---------- RECORDS PROVIDED ----------

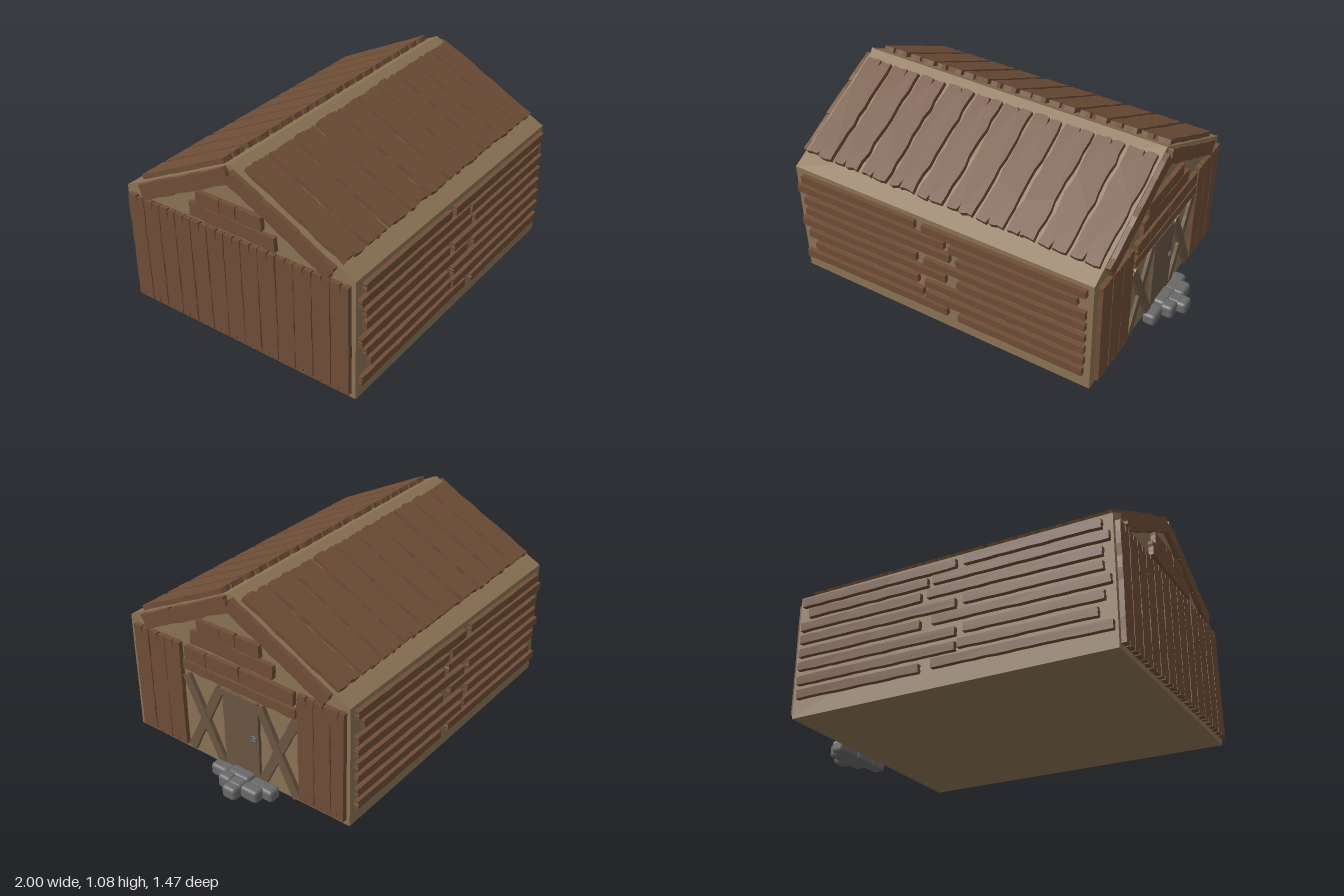
import * as THREE from 'three';
import { RoundedBoxGeometry } from 'three/addons/geometries/RoundedBoxGeometry.js';

const BASE = 0.035, EAVE = 0.72, RIDGE = 1.08, HALF = 0.71, X0 = -0.97, X1 = 0.82;
const SLOPE = Math.atan2(RIDGE - EAVE, HALF);

const mat = (color) => new THREE.MeshStandardMaterial({ color, flatShading: true });

export function createModel() {
  const barn = new THREE.Group();
  barn.name = 'barn';
  const wallMat = mat(0x8b7355), plankMat = mat(0x6f4e37), doorMat = mat(0x6a5643), stoneMat = mat(0x696969);

  let seed = 7;
  const rand = () => (seed = (seed * 16807) % 2147483647) / 2147483647;
  const jitter = (a) => (rand() * 2 - 1) * a;

  // Rough-sawn board: wavy long edges, splintered ends, optional cracks in the ends
  function boardGeometry(len, wid, depth, wave, crack) {
    const pts = [], n = Math.max(4, Math.round(len / 0.06)), L = len / 2, W = wid / 2;
    const side = (s) => {
      for (let i = 0; i <= n; i++) pts.push([s * (-L + (len * i) / n), s * -W + jitter(wave)]);
    };
    const end = (s) => {
      for (let i = 1; i < 5; i++) {
        const y = s * (-W + (wid * i) / 5);
        pts.push([s * L + jitter(wave * 1.3), y]);
        if (crack && i === 2) {
          pts.push([s * (L - crack * (0.4 + rand() * 0.6)), y + s * wid * 0.05]);
          pts.push([s * L, y + s * wid * 0.09]);
        }
      }
    };
    side(1); end(1); side(-1); end(-1);
    const shape = new THREE.Shape(pts.map((p) => new THREE.Vector2(...p)));
    return new THREE.ExtrudeGeometry(shape, { depth, bevelEnabled: false });
  }

  // Places a board on a face whose local z points outwards
  function board(face, name, u, v, len, wid, angle = 0, o = {}) {
    const { depth = 0.03, wave = 0.003, crack = 0, lift = -0.004, material = plankMat } = o;
    const mesh = new THREE.Mesh(boardGeometry(len, wid, depth, wave, crack), material);
    mesh.name = name;
    mesh.position.set(u, v, lift);
    mesh.rotation.z = angle;
    face.add(mesh);
  }

  function addFace(name, x, z, turn) {
    const g = new THREE.Group();
    g.name = name;
    g.position.set(x, 0, z);
    g.rotation.y = turn;
    barn.add(g);
    return g;
  }

  // Solid body with a pitched top
  const profile = new THREE.Shape([[-HALF, BASE], [HALF, BASE], [HALF, EAVE], [0, RIDGE], [-HALF, EAVE]]
    .map((p) => new THREE.Vector2(...p)));
  const body = new THREE.Mesh(
    new THREE.ExtrudeGeometry(profile, { depth: X1 - X0, bevelEnabled: false }), wallMat);
  body.name = 'body';
  body.rotation.y = Math.PI / 2;
  body.position.x = X0;
  barn.add(body);

  // Long walls: eight rows of two staggered boards: y, then start and end of each
  const rows = [
    [0.67, -0.92, -0.19, -0.145, 0.79], [0.603, -0.955, -0.015, 0.015, 0.745],
    [0.53, -0.92, 0.015, 0.055, 0.79], [0.455, -0.92, -0.19, -0.145, 0.79],
    [0.38, -0.955, -0.015, 0.055, 0.79], [0.303, -0.92, -0.19, -0.145, 0.79],
    [0.225, -0.885, -0.16, -0.145, 0.79], [0.15, -0.955, -0.015, 0.055, 0.785],
  ];
  for (const s of [1, -1]) {
    const wall = addFace(s > 0 ? 'frontWall' : 'backWall', 0, s * HALF, s > 0 ? 0 : Math.PI);
    for (const [y, a, b, c, d] of rows)
      for (const [from, to] of [[a, b], [c, d]])
        board(wall, 'wallBoard', (s * (from + to)) / 2, y, to - from, 0.045, s * 0.01 + jitter(0.004), { wave: 0.002 });
  }

  // Roof: ten wide boards on each slope
  for (const s of [1, -1]) {
    const side = addFace(s > 0 ? 'frontRoof' : 'backRoof', 0, s * HALF, s > 0 ? 0 : Math.PI);
    const slope = new THREE.Group();
    slope.name = 'roofBoards';
    slope.position.y = EAVE;
    slope.rotation.x = SLOPE - Math.PI / 2;
    side.add(slope);
    for (let i = 0; i < 10; i++)
      board(slope, 'roofBoard', s * (-0.865 + i * 0.177), 0.412, 0.635, 0.152, Math.PI / 2 + jitter(0.008),
        { wave: 0.006, crack: 0.05, lift: -0.003 });
  }

  // Boards shared by both gables: sloping trim and two short courses
  function gable(face) {
    for (const s of [-1, 1])
      for (const [u, v, len] of [[0.485, 0.78, 0.235], [0.28, 0.886, 0.23], [0.092, 0.983, 0.2]])
        board(face, 'gableTrim', s * u, v, len, 0.082, -s * SLOPE + jitter(0.02), { wave: 0.004 });
    board(face, 'gableBoard', 0.003, 0.755, 0.53, 0.075, -0.02, { wave: 0.004 });
    for (const [u, len] of [[-0.137, 0.147], [-0.012, 0.095], [0.117, 0.15]])
      board(face, 'gableBoard', u, 0.836, len, 0.073);
  }
  const upright = (face, u, wid) =>
    board(face, 'uprightBoard', u, 0.378, 0.625, wid, Math.PI / 2, { crack: 0.06 });

  // Door end
  const doorEnd = addFace('doorEnd', X1, 0, Math.PI / 2);
  gable(doorEnd);
  for (const [u, w] of [[-0.618, 0.1], [-0.506, 0.108], [-0.397, 0.104], [0.463, 0.095], [0.563, 0.095], [0.653, 0.076]])
    upright(doorEnd, u, w);
  for (const [u, len] of [[-0.24, 0.14], [-0.058, 0.212], [0.223, 0.335]])
    board(doorEnd, 'lintelBoard', u, 0.65, len, 0.078);
  board(doorEnd, 'lintelBoard', 0.038, 0.572, 0.725, 0.052, -0.01);
  board(doorEnd, 'door', 0.045, 0.285, 0.47, 0.23, Math.PI / 2, { depth: 0.022, wave: 0.004, material: doorMat });
  for (const u of [-0.2, 0.285])
    [1, -1].forEach((s, i) =>
      board(doorEnd, 'crossBrace', u, 0.288, 0.51, 0.05, s * 1.11,
        { depth: 0.022 + i * 0.005, wave: 0.002, material: doorMat }));

  // Ring handle with a small stud
  const handle = new THREE.Group();
  handle.name = 'doorHandle';
  handle.position.set(0.13, 0.305, 0.02);
  handle.add(new THREE.Mesh(new THREE.TorusGeometry(0.015, 0.004, 8, 20), stoneMat));
  handle.add(new THREE.Mesh(new THREE.SphereGeometry(0.008, 10, 8), stoneMat));
  doorEnd.add(handle);

  // Closed end: uprights across the whole width
  const closedEnd = addFace('closedEnd', X0, 0, -Math.PI / 2);
  gable(closedEnd);
  for (let i = 0; i < 13; i++) upright(closedEnd, -0.636 + i * 0.106, 0.1);

  // Doorstep of rounded stones: x, z, width, height, depth
  const stones = [
    [0.86, 0.07, 0.075, 0.072, 0.12], [0.86, -0.055, 0.08, 0.084, 0.14], [0.86, -0.2, 0.075, 0.07, 0.16],
    [0.915, -0.008, 0.075, 0.082, 0.08], [0.92, -0.08, 0.08, 0.078, 0.085], [0.915, -0.17, 0.07, 0.074, 0.11],
    [0.963, -0.08, 0.074, 0.074, 0.085],
  ];
  const step = new THREE.Group();
  step.name = 'doorstep';
  for (const [x, z, w, h, d] of stones) {
    const stone = new THREE.Mesh(new RoundedBoxGeometry(w, h, d, 3, 0.02), stoneMat);
    stone.name = 'stepStone';
    stone.position.set(x, h / 2, z);
    step.add(stone);
  }
  barn.add(step);
  return barn;
}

----------

## ASSIGNMENT
Only lines holding the string "EAVE" are wanted; gather each one from the entries above.

## EXERCISE RESULT
const BASE = 0.035, EAVE = 0.72, RIDGE = 1.08, HALF = 0.71, X0 = -0.97, X1 = 0.82;
const SLOPE = Math.atan2(RIDGE - EAVE, HALF);
  const profile = new THREE.Shape([[-HALF, BASE], [HALF, BASE], [HALF, EAVE], [0, RIDGE], [-HALF, EAVE]]
    slope.position.y = EAVE;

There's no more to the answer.